■ Source data:
======

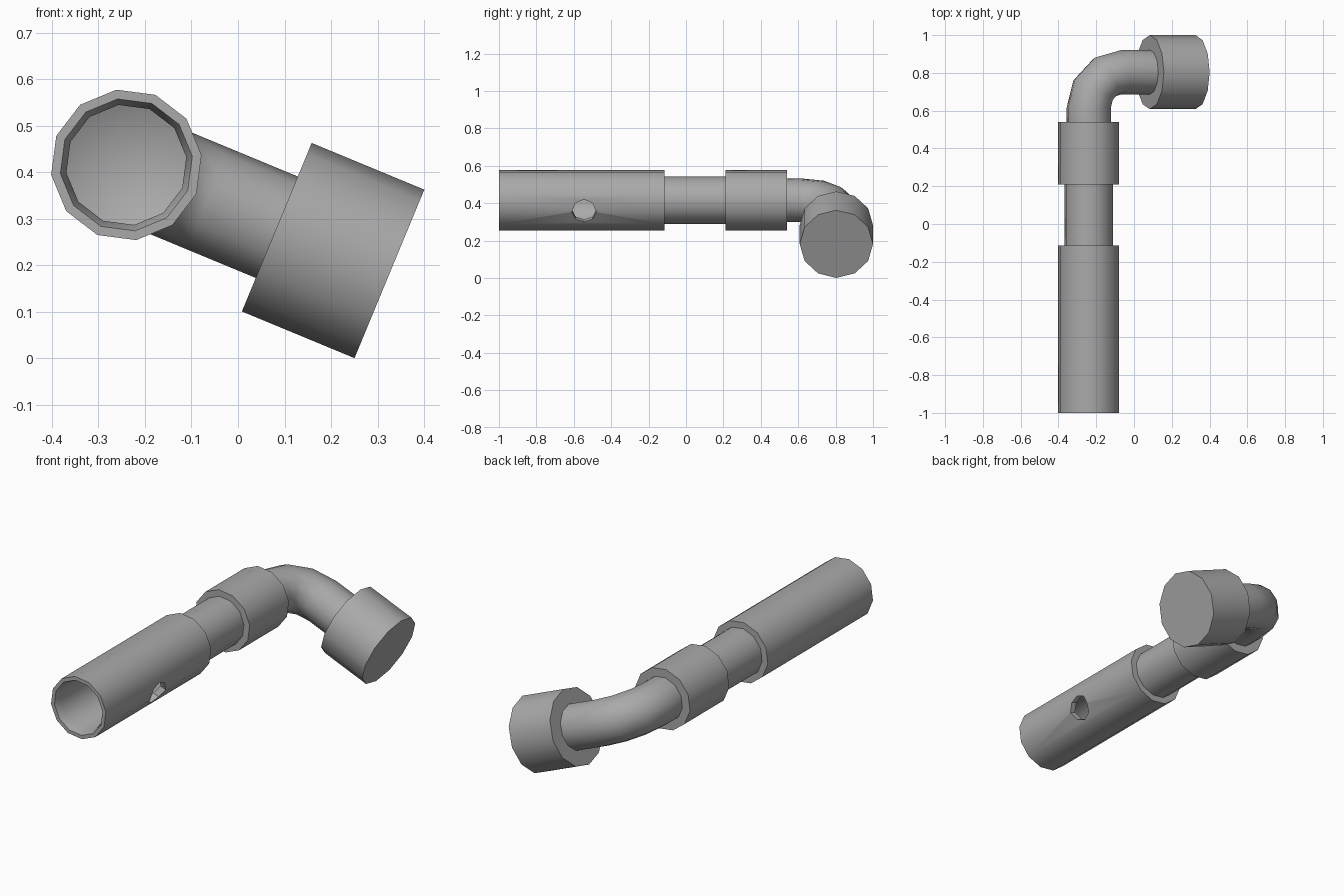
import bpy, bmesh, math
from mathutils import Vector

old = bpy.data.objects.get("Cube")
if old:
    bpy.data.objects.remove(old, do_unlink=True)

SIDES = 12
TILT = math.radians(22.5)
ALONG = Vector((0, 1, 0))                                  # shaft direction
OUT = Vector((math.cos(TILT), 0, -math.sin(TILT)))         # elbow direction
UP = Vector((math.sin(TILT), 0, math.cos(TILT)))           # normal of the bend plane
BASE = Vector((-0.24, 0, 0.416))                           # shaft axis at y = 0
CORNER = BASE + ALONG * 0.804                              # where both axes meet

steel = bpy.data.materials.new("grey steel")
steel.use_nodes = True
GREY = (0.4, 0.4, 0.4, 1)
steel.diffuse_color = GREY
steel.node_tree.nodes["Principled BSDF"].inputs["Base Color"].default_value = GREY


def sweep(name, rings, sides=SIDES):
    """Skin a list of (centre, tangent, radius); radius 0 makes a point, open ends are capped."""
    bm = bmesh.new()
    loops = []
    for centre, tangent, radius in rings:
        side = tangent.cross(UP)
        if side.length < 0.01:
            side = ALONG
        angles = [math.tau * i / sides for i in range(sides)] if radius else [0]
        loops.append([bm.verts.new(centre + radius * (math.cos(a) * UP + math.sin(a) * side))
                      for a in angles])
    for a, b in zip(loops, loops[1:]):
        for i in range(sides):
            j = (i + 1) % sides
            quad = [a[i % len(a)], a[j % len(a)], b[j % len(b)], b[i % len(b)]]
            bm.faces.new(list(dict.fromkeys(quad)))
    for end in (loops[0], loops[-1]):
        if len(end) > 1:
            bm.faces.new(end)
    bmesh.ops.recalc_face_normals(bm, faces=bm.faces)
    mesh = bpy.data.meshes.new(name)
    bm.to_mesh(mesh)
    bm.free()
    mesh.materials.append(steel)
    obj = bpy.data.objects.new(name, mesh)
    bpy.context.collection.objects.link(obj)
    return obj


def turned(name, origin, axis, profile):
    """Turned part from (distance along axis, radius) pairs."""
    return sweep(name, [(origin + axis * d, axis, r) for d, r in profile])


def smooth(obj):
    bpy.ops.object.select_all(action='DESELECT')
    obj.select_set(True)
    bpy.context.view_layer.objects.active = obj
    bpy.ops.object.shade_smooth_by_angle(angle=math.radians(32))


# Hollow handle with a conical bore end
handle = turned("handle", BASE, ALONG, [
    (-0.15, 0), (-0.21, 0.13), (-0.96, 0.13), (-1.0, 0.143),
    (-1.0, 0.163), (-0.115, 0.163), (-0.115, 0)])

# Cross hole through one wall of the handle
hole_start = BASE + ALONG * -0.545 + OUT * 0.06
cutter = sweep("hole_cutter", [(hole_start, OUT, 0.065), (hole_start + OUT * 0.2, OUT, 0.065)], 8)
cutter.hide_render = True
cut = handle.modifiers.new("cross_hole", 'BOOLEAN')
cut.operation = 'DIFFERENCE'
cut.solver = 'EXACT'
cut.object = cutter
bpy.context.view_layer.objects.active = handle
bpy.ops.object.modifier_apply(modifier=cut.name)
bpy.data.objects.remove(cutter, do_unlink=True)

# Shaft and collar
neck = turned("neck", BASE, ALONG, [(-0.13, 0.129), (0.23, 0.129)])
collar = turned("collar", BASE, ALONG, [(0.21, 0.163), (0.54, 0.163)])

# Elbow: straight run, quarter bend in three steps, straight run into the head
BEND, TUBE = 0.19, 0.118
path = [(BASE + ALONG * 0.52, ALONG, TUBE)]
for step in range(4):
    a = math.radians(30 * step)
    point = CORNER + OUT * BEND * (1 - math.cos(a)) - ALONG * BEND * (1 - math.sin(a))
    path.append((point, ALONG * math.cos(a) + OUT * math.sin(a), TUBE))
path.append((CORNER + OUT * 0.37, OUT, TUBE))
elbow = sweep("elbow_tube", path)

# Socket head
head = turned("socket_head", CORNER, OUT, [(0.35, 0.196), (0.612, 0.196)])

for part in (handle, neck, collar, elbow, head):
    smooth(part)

======

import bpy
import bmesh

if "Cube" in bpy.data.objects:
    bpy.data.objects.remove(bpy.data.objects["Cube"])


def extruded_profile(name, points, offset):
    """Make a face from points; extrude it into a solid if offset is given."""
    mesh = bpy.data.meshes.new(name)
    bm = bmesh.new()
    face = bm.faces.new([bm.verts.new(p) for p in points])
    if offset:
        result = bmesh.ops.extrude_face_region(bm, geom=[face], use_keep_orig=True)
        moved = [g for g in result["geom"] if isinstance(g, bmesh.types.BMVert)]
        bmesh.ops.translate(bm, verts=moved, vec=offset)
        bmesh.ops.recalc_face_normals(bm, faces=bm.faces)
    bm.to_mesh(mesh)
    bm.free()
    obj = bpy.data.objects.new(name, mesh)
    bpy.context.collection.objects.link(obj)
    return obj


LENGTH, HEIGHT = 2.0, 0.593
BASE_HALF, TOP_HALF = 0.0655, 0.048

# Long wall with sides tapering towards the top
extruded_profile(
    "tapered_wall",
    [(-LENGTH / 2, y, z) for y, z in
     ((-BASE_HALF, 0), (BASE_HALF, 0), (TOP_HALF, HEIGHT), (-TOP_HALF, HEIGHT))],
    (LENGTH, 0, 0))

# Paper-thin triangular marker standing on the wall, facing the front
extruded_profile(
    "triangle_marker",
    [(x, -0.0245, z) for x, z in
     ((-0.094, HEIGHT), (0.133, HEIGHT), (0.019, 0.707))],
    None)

======

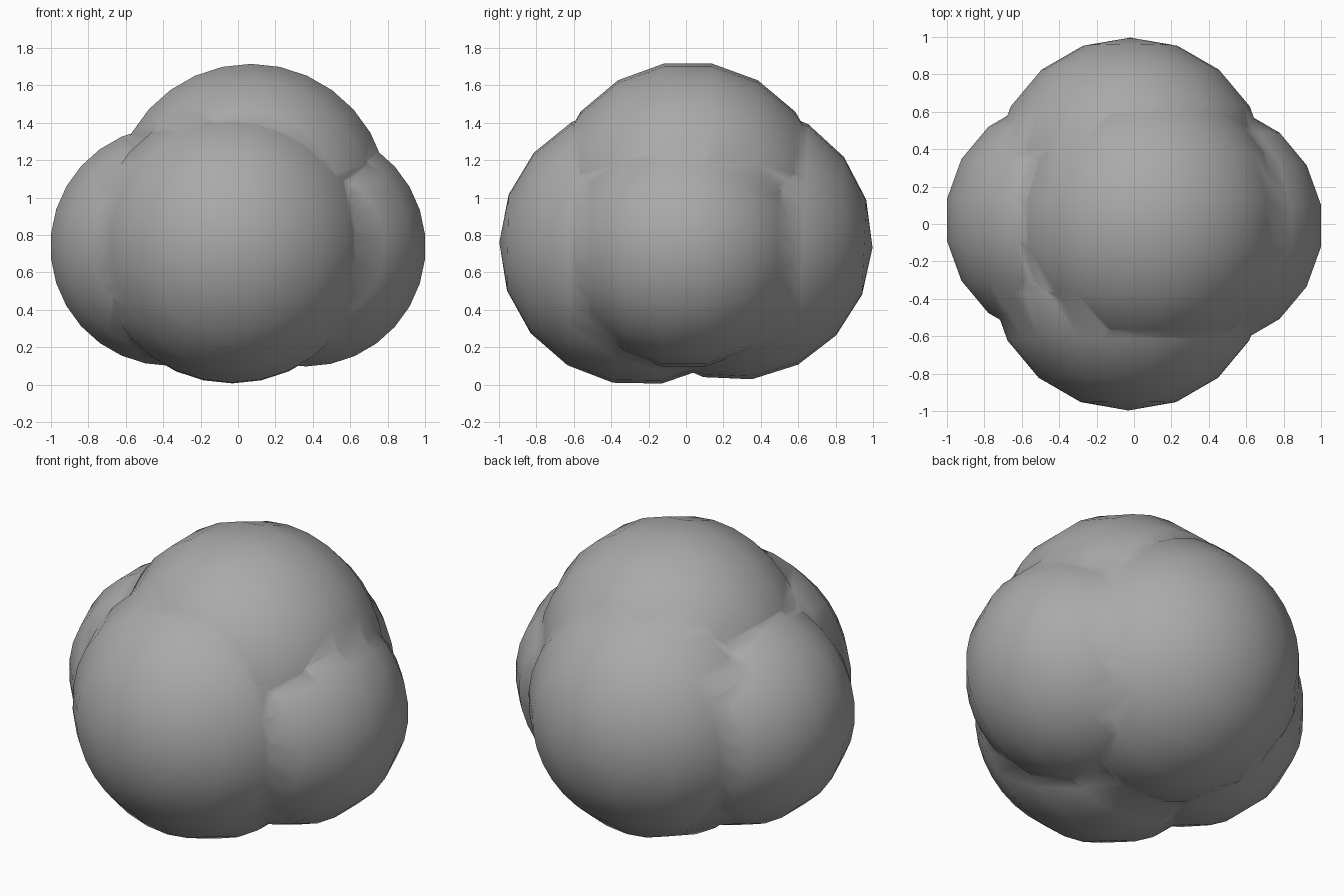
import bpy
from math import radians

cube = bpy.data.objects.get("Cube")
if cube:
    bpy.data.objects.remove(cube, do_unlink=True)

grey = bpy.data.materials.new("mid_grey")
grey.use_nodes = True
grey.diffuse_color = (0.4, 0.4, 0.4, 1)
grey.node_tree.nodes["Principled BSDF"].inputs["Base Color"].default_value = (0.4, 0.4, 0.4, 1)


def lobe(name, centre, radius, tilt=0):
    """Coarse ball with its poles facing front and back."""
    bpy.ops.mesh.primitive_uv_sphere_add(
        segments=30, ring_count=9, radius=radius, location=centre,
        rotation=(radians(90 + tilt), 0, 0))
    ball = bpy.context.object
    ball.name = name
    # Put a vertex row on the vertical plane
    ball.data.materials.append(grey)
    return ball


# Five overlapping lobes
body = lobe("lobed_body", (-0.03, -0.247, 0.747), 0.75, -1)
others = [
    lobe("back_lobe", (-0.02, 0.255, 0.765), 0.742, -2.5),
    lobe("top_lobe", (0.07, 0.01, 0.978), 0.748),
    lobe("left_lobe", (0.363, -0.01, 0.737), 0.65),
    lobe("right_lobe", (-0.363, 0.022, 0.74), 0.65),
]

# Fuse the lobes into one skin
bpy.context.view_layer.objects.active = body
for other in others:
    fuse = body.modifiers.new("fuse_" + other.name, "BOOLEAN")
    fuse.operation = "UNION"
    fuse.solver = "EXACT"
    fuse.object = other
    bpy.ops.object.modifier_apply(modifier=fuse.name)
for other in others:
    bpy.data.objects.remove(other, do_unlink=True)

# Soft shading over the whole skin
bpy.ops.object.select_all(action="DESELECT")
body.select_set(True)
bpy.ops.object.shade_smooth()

======

■ Your instructions: Across the data above, how many lines include the word "True"? Give only the number.

■ Answer: 10